▶ [Task item] Wherever a line below holds the word "bottom", copy that line.

▶ [Dataset records]
◇ ◇ ◇ ◇ ◇
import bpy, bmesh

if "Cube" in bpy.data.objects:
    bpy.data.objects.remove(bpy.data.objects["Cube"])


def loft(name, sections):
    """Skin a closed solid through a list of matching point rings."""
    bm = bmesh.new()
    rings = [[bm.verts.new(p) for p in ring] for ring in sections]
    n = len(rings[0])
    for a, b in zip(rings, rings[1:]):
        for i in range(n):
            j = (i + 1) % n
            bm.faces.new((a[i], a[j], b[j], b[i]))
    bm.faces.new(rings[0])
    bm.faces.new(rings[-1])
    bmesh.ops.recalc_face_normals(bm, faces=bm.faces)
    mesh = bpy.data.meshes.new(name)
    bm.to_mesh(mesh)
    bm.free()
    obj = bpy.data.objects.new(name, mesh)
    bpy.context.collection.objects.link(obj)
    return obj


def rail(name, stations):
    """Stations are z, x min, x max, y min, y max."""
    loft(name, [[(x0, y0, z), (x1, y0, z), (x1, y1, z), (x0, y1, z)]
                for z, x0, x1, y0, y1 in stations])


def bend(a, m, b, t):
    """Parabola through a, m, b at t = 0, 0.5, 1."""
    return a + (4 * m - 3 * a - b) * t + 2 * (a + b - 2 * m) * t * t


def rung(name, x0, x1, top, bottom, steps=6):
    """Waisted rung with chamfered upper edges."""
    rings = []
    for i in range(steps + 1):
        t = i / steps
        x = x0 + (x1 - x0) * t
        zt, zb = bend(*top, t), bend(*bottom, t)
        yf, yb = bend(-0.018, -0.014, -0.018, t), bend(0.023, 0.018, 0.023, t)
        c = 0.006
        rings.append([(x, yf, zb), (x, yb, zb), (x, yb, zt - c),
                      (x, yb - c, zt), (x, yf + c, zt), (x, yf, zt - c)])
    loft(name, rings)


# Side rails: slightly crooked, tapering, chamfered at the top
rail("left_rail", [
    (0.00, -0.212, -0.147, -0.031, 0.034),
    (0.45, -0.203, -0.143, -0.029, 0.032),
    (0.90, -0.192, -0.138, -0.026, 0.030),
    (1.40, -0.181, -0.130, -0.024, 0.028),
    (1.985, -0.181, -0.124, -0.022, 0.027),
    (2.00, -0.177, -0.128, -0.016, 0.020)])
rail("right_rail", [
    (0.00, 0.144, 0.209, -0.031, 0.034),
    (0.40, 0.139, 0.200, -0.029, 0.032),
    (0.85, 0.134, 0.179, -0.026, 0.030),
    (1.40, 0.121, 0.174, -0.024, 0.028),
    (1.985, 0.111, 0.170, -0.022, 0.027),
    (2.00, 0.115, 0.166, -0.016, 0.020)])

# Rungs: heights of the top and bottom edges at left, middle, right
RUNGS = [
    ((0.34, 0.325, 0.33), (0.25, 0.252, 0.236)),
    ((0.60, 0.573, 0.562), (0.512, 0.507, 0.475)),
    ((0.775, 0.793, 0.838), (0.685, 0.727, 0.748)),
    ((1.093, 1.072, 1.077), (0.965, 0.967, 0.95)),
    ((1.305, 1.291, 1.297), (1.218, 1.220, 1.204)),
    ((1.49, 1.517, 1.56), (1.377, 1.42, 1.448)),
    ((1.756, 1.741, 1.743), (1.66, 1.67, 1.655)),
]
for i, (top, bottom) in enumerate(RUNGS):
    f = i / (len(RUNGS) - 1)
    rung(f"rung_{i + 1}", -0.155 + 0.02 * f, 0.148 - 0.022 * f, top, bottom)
◇ ◇ ◇ ◇ ◇
▶ [Exercise output]
def rung(name, x0, x1, top, bottom, steps=6):
        zt, zb = bend(*top, t), bend(*bottom, t)
# Rungs: heights of the top and bottom edges at left, middle, right
for i, (top, bottom) in enumerate(RUNGS):
    rung(f"rung_{i + 1}", -0.155 + 0.02 * f, 0.148 - 0.022 * f, top, bottom)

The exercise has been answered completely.